In the last two sentences, the ordinary verbs (loves, travel, arrived) are not using any auxiliary verb to “help” them.
More on normal verbs vs. auxiliary verbs
Contrary to auxiliary verbs, normal verbs or ordinary verbs do not have a specific grammatical function. I.e., to be is used to form the passive voice, to have for forming perfect tenses, to do for negation, making question tags, forming ellipsis etc.
Normal verbs such as teach, explain, sing, walk, annoy, for example, have their own meanings and have no other purpose other than to express their intended meanings.
As soon as you want to negate, talk about the future, talk about a continuous action, use the passive voice, and much more than you will need to become acquainted with auxiliary verbs. These include both the main auxiliaries and modal auxiliaries.
More about verbs in English
Modal auxiliary verbs:
- Articles in English
- Pronouns: subject, object and possessive
- Question tags
- English conditionals
- Interrogatives in English
- Phrasal verbs
- Prefixes and suffixes
- Reported and direct speech
- Punctuation: apostrophes, colons, semi-colons, commas, dashes, full stops, question marks, exclamation marks, and quotation marks
- Numbers: cardinal, ordinal, and Roman numbers
- The verb: “get”
- ‘Get’ vs. ‘go’ and ‘got’ vs. ‘gotten’
- Copular verbs
- Cleft sentences
- Subjunctive in English
- Vulgar and taboo in English
- Split infinitive
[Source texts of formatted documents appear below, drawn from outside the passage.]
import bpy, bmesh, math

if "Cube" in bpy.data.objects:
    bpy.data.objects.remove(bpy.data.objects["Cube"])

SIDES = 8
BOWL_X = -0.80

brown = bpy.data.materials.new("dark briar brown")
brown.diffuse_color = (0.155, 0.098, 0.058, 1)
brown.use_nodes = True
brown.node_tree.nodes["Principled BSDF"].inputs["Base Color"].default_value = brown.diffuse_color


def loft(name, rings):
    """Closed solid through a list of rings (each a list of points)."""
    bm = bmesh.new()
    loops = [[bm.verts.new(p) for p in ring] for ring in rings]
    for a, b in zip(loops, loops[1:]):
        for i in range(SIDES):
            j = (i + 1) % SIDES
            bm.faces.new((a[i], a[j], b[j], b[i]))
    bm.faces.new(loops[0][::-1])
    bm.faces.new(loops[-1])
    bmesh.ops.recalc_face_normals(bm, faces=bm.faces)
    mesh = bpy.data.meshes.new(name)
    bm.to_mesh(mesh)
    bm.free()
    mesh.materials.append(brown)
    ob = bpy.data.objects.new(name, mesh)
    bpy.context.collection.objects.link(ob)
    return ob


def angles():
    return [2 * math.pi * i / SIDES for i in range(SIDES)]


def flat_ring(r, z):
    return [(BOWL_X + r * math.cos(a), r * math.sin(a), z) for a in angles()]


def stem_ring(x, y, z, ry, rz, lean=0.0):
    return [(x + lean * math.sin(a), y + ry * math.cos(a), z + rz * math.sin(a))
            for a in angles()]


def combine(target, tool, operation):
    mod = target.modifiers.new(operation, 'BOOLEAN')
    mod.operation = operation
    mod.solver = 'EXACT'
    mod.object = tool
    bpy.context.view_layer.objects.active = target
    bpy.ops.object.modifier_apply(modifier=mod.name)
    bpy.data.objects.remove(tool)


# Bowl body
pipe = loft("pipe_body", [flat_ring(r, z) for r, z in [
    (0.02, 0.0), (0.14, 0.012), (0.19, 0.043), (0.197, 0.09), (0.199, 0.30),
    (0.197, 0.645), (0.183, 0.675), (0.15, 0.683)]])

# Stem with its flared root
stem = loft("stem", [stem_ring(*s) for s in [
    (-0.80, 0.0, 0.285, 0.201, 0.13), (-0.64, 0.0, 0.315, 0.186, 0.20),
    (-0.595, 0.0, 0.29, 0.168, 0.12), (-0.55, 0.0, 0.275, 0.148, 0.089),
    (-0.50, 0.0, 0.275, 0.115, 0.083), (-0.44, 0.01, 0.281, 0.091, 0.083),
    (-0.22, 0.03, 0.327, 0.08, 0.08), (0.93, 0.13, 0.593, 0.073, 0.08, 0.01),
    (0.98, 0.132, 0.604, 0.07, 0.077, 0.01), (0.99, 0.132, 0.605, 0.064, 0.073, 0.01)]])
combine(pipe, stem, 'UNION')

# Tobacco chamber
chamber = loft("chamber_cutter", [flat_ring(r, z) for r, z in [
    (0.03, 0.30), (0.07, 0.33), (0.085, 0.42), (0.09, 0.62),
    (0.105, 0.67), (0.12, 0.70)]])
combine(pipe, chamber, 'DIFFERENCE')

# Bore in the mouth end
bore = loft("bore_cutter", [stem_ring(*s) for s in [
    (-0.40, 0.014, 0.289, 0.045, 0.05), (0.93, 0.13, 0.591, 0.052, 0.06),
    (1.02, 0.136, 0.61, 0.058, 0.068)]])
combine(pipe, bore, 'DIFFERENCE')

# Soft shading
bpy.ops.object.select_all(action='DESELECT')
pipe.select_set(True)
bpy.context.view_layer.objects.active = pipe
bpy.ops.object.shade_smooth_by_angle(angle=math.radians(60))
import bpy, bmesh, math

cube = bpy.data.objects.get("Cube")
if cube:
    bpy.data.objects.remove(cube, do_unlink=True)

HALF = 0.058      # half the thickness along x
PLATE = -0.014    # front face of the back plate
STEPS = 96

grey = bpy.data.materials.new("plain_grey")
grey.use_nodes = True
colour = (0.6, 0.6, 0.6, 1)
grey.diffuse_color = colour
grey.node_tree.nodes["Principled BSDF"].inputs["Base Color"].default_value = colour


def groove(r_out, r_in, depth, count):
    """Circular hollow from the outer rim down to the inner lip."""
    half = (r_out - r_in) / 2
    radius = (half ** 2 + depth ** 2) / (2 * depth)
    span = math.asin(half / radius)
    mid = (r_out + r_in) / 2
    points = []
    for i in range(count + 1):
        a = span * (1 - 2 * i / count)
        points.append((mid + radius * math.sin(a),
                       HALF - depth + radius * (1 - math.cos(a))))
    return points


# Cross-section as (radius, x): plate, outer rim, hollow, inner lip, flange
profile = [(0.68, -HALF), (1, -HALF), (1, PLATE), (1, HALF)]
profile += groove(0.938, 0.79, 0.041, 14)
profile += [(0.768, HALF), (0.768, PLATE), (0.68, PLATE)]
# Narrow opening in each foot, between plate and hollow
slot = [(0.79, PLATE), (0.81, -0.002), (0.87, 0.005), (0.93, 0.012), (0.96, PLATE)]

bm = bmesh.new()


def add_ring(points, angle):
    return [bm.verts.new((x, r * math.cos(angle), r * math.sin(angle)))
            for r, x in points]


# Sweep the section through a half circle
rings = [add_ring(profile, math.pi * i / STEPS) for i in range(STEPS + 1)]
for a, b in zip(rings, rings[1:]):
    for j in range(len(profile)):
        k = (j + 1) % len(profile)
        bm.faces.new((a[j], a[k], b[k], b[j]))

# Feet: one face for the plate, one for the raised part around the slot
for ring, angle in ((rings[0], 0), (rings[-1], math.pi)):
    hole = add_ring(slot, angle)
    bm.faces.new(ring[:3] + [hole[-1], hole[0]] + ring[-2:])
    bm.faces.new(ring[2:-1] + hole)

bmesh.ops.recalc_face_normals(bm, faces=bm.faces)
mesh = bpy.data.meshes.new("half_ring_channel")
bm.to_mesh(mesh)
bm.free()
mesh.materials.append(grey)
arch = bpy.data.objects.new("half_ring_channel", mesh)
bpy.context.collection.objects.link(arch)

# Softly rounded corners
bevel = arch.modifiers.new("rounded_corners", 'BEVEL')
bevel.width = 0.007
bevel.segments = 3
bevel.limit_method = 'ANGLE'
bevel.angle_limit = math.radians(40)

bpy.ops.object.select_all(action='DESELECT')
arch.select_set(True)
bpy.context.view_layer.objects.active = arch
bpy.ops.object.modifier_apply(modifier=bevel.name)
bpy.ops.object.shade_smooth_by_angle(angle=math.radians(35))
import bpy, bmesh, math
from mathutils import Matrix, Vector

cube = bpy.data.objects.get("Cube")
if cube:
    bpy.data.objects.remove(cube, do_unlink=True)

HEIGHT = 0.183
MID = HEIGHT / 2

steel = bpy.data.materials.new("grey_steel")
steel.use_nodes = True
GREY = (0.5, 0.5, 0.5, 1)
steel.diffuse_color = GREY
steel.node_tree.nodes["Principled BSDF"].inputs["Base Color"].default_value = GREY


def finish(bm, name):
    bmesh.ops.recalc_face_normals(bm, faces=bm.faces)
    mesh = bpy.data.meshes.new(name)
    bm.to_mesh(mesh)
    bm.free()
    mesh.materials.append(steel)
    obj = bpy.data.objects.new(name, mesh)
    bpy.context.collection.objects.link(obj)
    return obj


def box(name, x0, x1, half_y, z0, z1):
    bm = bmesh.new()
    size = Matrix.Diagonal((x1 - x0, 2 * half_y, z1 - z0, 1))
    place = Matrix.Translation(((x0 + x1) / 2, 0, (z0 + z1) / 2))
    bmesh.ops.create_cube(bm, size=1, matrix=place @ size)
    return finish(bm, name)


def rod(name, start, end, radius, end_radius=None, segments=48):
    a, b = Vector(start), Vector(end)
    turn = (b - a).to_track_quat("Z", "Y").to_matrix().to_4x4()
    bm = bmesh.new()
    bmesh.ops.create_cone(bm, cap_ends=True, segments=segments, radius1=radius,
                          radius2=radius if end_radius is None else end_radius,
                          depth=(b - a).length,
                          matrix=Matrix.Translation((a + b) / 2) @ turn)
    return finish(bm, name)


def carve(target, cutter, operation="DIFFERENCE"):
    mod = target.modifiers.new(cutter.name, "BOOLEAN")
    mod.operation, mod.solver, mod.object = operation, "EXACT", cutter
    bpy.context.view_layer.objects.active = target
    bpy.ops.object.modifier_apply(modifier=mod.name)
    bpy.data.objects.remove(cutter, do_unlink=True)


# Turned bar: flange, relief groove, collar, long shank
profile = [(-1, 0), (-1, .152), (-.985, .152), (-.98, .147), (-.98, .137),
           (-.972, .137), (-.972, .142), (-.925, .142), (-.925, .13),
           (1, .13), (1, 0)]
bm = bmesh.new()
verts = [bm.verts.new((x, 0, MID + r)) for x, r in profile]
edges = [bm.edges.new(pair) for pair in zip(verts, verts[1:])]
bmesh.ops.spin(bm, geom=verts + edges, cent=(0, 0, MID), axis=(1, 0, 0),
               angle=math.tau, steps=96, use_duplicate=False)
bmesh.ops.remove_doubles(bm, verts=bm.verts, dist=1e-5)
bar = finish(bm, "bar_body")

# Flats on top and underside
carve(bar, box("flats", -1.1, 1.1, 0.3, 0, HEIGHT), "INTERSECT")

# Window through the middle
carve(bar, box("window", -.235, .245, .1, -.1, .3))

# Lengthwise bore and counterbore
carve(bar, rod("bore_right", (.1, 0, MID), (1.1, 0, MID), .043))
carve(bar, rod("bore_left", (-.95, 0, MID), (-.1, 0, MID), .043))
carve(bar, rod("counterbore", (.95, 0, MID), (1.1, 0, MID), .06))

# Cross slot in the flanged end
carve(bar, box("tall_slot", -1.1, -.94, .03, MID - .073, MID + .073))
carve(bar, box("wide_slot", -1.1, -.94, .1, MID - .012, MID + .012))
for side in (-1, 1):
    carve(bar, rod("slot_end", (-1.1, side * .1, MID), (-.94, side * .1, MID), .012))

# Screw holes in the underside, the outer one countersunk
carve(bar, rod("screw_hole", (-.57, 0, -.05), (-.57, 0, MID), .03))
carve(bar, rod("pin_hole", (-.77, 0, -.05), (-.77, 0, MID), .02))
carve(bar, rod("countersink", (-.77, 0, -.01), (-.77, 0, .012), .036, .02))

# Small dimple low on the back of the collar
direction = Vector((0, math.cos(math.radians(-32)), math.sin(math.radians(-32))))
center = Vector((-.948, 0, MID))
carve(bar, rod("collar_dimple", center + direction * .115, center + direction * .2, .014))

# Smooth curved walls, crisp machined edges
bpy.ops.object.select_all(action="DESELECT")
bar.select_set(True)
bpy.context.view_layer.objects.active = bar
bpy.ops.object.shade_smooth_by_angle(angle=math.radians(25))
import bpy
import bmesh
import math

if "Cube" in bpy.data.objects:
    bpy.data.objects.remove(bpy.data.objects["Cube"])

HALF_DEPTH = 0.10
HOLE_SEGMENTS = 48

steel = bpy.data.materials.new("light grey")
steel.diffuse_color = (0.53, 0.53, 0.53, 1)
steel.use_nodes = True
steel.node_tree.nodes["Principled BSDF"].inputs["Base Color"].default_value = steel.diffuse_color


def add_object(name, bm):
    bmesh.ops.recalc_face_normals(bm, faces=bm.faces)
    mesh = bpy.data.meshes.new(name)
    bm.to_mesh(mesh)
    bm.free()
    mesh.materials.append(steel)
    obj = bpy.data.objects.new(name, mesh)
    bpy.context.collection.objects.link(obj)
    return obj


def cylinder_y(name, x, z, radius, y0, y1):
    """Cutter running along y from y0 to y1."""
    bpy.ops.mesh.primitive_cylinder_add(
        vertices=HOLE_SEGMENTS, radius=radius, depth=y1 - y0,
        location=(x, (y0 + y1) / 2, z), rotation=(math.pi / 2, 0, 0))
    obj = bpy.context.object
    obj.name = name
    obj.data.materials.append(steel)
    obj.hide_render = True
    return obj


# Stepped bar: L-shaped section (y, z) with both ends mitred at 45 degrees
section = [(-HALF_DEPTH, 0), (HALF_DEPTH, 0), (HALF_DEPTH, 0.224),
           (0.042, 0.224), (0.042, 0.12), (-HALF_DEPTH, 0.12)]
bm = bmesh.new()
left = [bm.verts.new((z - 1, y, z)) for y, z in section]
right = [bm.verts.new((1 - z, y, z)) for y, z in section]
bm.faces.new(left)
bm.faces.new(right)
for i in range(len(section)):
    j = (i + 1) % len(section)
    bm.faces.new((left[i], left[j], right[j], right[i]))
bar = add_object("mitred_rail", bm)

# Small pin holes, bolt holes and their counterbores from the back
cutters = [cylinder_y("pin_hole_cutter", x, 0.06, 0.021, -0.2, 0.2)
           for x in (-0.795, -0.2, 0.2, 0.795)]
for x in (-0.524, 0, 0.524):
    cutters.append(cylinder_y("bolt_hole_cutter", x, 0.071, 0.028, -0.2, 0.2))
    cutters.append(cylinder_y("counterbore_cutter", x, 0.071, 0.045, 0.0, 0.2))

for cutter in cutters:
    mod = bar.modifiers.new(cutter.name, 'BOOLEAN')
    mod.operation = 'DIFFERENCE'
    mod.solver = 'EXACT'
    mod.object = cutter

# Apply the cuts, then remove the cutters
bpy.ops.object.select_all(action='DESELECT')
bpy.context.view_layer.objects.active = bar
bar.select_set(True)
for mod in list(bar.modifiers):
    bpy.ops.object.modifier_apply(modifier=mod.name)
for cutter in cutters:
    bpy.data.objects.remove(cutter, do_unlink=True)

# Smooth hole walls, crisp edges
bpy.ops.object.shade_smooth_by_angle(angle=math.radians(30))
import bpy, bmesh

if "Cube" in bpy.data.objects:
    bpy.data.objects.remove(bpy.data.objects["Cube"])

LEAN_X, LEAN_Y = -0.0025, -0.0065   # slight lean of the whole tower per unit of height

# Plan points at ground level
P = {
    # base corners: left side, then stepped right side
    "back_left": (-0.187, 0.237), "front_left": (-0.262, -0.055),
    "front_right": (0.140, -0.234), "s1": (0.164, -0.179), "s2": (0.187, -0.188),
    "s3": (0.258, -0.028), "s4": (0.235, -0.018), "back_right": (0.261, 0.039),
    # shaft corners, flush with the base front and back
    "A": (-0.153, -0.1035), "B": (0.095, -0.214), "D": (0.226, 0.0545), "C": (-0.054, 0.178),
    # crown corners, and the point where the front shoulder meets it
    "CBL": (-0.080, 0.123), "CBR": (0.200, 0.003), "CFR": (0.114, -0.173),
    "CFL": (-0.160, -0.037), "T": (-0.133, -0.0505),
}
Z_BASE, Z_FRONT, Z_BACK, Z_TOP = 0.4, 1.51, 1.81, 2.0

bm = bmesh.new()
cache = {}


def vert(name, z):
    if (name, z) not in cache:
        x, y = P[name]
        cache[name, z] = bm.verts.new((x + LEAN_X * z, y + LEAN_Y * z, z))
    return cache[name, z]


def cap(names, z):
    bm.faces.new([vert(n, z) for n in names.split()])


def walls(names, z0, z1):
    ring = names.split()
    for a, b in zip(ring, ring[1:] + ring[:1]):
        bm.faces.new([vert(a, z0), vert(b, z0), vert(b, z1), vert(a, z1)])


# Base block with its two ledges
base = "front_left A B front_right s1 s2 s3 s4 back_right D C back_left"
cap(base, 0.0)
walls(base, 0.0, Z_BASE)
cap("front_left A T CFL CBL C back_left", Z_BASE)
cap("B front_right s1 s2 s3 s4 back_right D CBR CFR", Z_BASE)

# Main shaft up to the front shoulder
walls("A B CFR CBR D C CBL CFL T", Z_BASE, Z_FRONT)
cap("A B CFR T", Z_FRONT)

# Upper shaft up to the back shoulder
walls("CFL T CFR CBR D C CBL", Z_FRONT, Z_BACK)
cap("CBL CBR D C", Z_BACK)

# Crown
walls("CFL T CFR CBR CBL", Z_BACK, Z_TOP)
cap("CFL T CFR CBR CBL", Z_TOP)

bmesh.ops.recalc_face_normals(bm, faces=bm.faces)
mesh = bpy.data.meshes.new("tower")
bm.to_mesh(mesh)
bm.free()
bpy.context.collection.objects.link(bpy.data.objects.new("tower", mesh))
- Emphasis with inversion
- Gerunds in English
- To + infinitive
- Bare infinitive
- British and American spelling